I've given a lot of thought to naming children--after all, I've named six of them myself. (With a little help from my husband.) It's a huge responsibility. You are tagging and identifying that person for the rest of their life. The name is usually the first thing given in conversation when you meet someone. It makes a big difference if you introduce yourself as "Alexander" as opposed to say, "Scooter". Whole different first impression.
Every year a list is produced of the most popular names for the previous year. But you don't need to check the list to see what's popular. Just stand at the edge of a playground and yell, "Ashley!" or "Megan!" See how many come running. (Of course this scientific test can be marred by the fact that you might be picked up by the police because you're a grown adult loitering around a children's playground. But that's your business.) It's funny though how popular names can change over the years. The Dylans and Ashleys of today could become the Miltons and Gertrudes of yesteryear.
It always bugs me when people try to show their creativity in naming their baby. You want to be creative? Take up painting. But don't saddle some poor kid with a name like QueegQueeg because you like the letter Q and think it gets a bum rap.
Some people think a couple of vowels adds up to creativity. I once knew a family where the wife was named Tracy. but she spelled it Treacy. Because an extra vowel makes it special, I guess. Their daughter's name was Raechael. Yup. Rachel with a whole lot of extra vowels. That's not creative. All you've done is consign your child to having his/her name misspelled for the rest of their life. Or pronounced in weird ways. Either way, it's not so much creative as it is cruel.

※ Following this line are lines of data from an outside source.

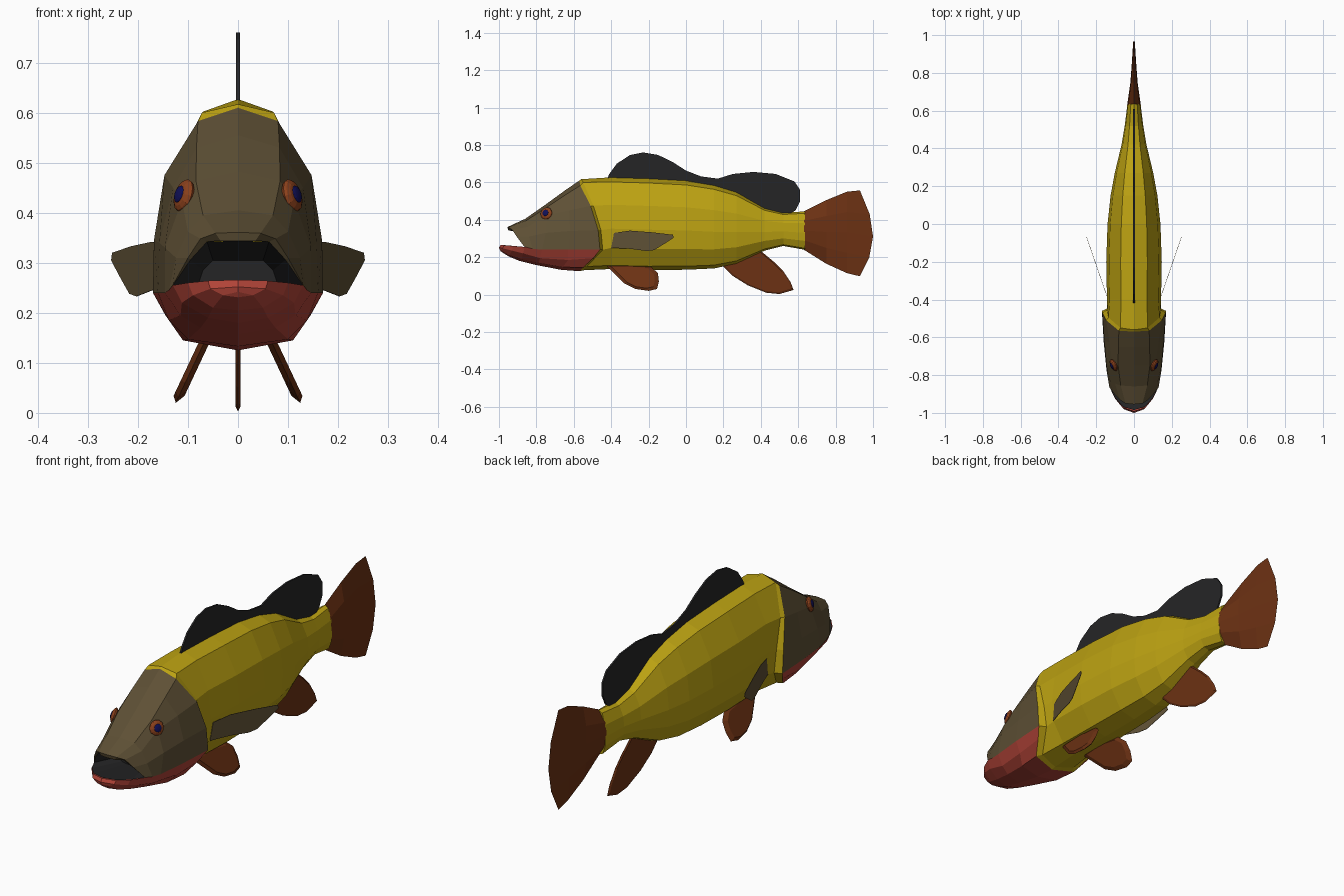
import bpy, bmesh, math
from mathutils import Vector


def material(name, srgb):
    m = bpy.data.materials.new(name)
    m.diffuse_color = [((c / 255 + 0.055) / 1.055) ** 2.4 for c in srgb] + [1]
    return m


YELLOW = material("scale_yellow", (188, 162, 18))
BROWN = material("head_brown", (94, 80, 53))
RED = material("jaw_red", (178, 68, 56))
RUST = material("fin_rust", (108, 49, 19))
BLACK = material("dark_black", (37, 37, 38))
ORANGE = material("iris_orange", (140, 65, 28))
BLUE = material("pupil_blue", (16, 16, 88))


def finish(name, bm, mat, inward=False):
    bmesh.ops.remove_doubles(bm, verts=bm.verts, dist=0.0005)
    bmesh.ops.recalc_face_normals(bm, faces=bm.faces)
    if inward:
        bmesh.ops.reverse_faces(bm, faces=bm.faces)
    me = bpy.data.meshes.new(name)
    bm.to_mesh(me)
    bm.free()
    me.materials.append(mat)
    ob = bpy.data.objects.new(name, me)
    bpy.context.collection.objects.link(ob)
    return ob


def skin(name, cols, mat, cap=False, inward=False):
    """Skin half cross-sections (x >= 0) and mirror them across x = 0."""
    bm = bmesh.new()
    for s in (1, -1):
        vs = [[bm.verts.new((s * x, y, z)) for x, y, z in c] for c in cols]
        for a, b in zip(vs, vs[1:]):
            for i in range(len(a) - 1):
                bm.faces.new((a[i], a[i + 1], b[i + 1], b[i]))
        if cap:
            bm.faces.new(vs[-1])
    return finish(name, bm, mat, inward)


def fin(name, outline, mat, t, taper=1.0, place=lambda y, z: (0, y, z), side=1):
    """Thin plate from a (y, z) outline, with its broad faces drawn in by taper."""
    bm = bmesh.new()
    cy = sum(p[0] for p in outline) / len(outline)
    cz = sum(p[1] for p in outline) / len(outline)
    rings = []
    for off, k in ((-t, taper), (0, 1), (t, taper)):
        ring = []
        for y, z in outline:
            px, py, pz = place(cy + (y - cy) * k, cz + (z - cz) * k)
            ring.append(bm.verts.new((side * (px + off), py, pz)))
        rings.append(ring)
    n = len(outline)
    for a, b in zip(rings, rings[1:]):
        for i in range(n):
            j = (i + 1) % n
            bm.faces.new((a[i], a[j], b[j], b[i]))
    bm.faces.new(rings[0])
    bm.faces.new(rings[-1])
    return finish(name, bm, mat)


# Body: starts at the gill edge, steps in, then tapers to the tail root
gill = [(0, -.57, .61), (.08, -.565, .583), (.147, -.51, .475), (.168, -.47, .345),
        (.17, -.46, .24), (.11, -.55, .145), (0, -.57, .125)]
inset = [(0, -.56, .617), (.072, -.55, .6), (.135, -.495, .475), (.143, -.455, .345),
         (.138, -.445, .24), (.09, -.53, .15), (0, -.55, .13)]
shape = [(0, 1), (.48, .95), (.9, .7), (1, .44), (.94, .23), (.55, .04), (0, 0)]
stations = [(-.40, .627, .137, .143), (-.2, .621, .132, .147), (0, .61, .133, .14),
            (.15, .585, .14, .124), (.27, .548, .165, .102), (.42, .462, .235, .066),
            (.52, .437, .26, .049), (.635, .445, .24, .035)]
rings = [[(fx * w, y, b + fz * (t - b)) for fx, fz in shape] for y, t, b, w in stations]
skin("body", [gill, inset] + rings, YELLOW, cap=True)

# Head: gill edge to upper lip
head = [
    gill[:5],
    [(0, -.65, .555), (.083, -.65, .53), (.13, -.625, .45), (.157, -.62, .34), (.16, -.63, .24)],
    [(0, -.75, .482), (.084, -.75, .463), (.112, -.745, .425), (.146, -.75, .33), (.146, -.77, .24)],
    [(0, -.86, .405), (.07, -.855, .395), (.1, -.845, .362), (.124, -.84, .31), (.138, -.82, .245)],
    [(0, -.955, .361), (.045, -.95, .359), (.075, -.93, .348), (.1, -.905, .31), (.13, -.865, .256)],
    [(0, -.95, .344), (.035, -.947, .344), (.062, -.925, .342), (.095, -.9, .306), (.13, -.863, .255)],
]
skin("head", head, BROWN)

# Lower jaw: gill edge to chin tip
jaw = [
    [gill[4], (.145, -.495, .195), gill[5], gill[6]],
    [(.16, -.63, .24), (.138, -.63, .185), (.1, -.66, .147), (0, -.67, .133)],
    [(.146, -.77, .24), (.115, -.78, .195), (.075, -.79, .17), (0, -.80, .158)],
    [(.13, -.863, .255), (.112, -.87, .22), (.06, -.88, .19), (0, -.89, .18)],
    [(.1, -.925, .26), (.09, -.93, .235), (.05, -.945, .21), (0, -.95, .205)],
    [(.06, -.972, .264), (.055, -.98, .248), (.03, -.985, .235), (0, -.99, .231)],
    [(0, -.99, .266), (0, -1, .252), (0, -.997, .242), (0, -.99, .231)],
]
skin("lower_jaw", jaw, RED)

# Mouth cavity
lips = [(0, -.95, .344), (.062, -.925, .342), (.095, -.9, .306), (.13, -.863, .255),
        (.1, -.92, .26), (.06, -.967, .264), (0, -.985, .266)]
throat = [(0, -.76, .305), (.05, -.76, .305), (.07, -.76, .285), (.08, -.76, .255),
          (.06, -.76, .24), (.04, -.76, .235), (0, -.76, .235)]
skin("mouth", [lips, throat], BLACK, cap=True, inward=True)

# Tail fin: thick at the root, thin at the curved rear edge
tail = []
for y, lo, hi, w in ((.63, .24, .445, .036), (.75, .165, .505, .019), (.86, .115, .55, .011)):
    m = (lo + hi) / 2
    tail.append([(0, y, hi), (w * .85, y, (hi + m) / 2), (w, y, m), (w * .85, y, (lo + m) / 2), (0, y, lo)])
tail.append([(0, .93, .557), (.002, .982, .43), (.002, 1, .31), (.002, .98, .2), (0, .93, .098)])
skin("tail_fin", tail, RUST)

# Dorsal fin
fin("dorsal_fin", [(-.43, .60), (-.41, .645), (-.37, .7), (-.3, .746), (-.23, .76), (-.15, .747),
    (-.07, .708), (0, .663), (.08, .632), (.17, .62), (.25, .645), (.36, .656), (.48, .645),
    (.58, .605), (.61, .56), (.61, .5), (.585, .45), (.55, .428), (.5, .43), (.42, .44),
    (.25, .53), (0, .58)], BLACK, .004)

# Anal fin
fin("anal_fin", [(.19, .16), (.25, .1), (.33, .05), (.43, .01), (.5, .003), (.575, .025),
    (.56, .065), (.52, .125), (.47, .175), (.41, .225), (.37, .26), (.27, .22)], RUST, .005, .92)

# Paired fins
pelvic = [(-.43, .16), (-.38, .11), (-.33, .06), (-.27, .03), (-.2, .02), (-.155, .03),
          (-.145, .07), (-.15, .115), (-.19, .15), (-.3, .165)]
pectoral = [(-.4, .25), (-.385, .33), (-.3, .342), (-.18, .333), (-.07, .32), (-.065, .305),
            (-.11, .275), (-.17, .238), (-.21, .233), (-.3, .245)]
for side, label in ((1, "right"), (-1, "left")):
    fin(label + "_pelvic_fin", pelvic, RUST, .011, .8,
        lambda y, z: (.068 + (.14 - z) * .47, y, z), side)
    fin(label + "_pectoral_fin", pectoral, BROWN, .001, 1,
        lambda y, z: (.137 + (y + .4) * .345, y, z), side)
    # Eyes: flattened domes facing outward and slightly forward
    n = Vector((side * .86, -.42, .28)).normalized()
    rot = n.to_track_quat('Z', 'Y')
    for part, r, depth, out, mat in (("eye", .034, .014, 0, ORANGE), ("pupil", .018, .006, .011, BLUE)):
        bm = bmesh.new()
        bmesh.ops.create_uvsphere(bm, u_segments=12, v_segments=8, radius=1)
        for v in bm.verts:
            v.co = rot @ Vector((v.co.x * r, v.co.y * r, v.co.z * depth)) \
                + Vector((side * .108, -.747, .434)) + n * out
        finish(label + "_" + part, bm, mat)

You see, there's a Good Unique you can give in naming children and then there's a Just Plain Wrong. And it's a fine line between the two. I once heard a comic define it this way: Good Unique is when you call your kid and he's the only one that comes running. Just Plain Wrong is when he's running because he's being chased.
And then some people aren't that creative. That's why we have a lot of Bobs and Janes running around. But did you ever notice that the more plain the name, the more likely the family is to carry it on to the fourth and fifth generation? Take Bob Jones for example. You get a college named after you and I guess it's not that big a deal that your name is rather plain. But now they've carried that name for generations. When you have to go into roman numerals in order to spell out your name, maybe it's time to go in a new direction.
Of course, some people are clever and creative. They'll give their child a perfectly normal first name and then slip the creative choice in as a middle name. That's why so many people just put a middle initial instead of the whole name. They're ashamed of their parents' creativity. Again, take up painting. It's less painful and there's definitely a lowered risk of having to pay therapy bills for your children all their lives.
And finally, there's the trap we fell into. We gave one of our children two middle names. Of course we had a good reason for doing this. When our second son was born, we wanted to name him after two different people. But we didn't want either name to be the first name. So we gave him our own choice for the first name and gave him two middle names. Try filling that whole name out on a small form! In addition, we did that because "who knew if we'd have any more boys." We've since had three more, for a total of five boys. Toward the end we got real close to stealing one of Luke's middle names and giving it to someone else.
So there you have it. Play it safe. Extra letters do not mean true uniqueness. It just advertises that you're poor at spelling. And remember, that child you name today will be naming your grandchild tomorrow.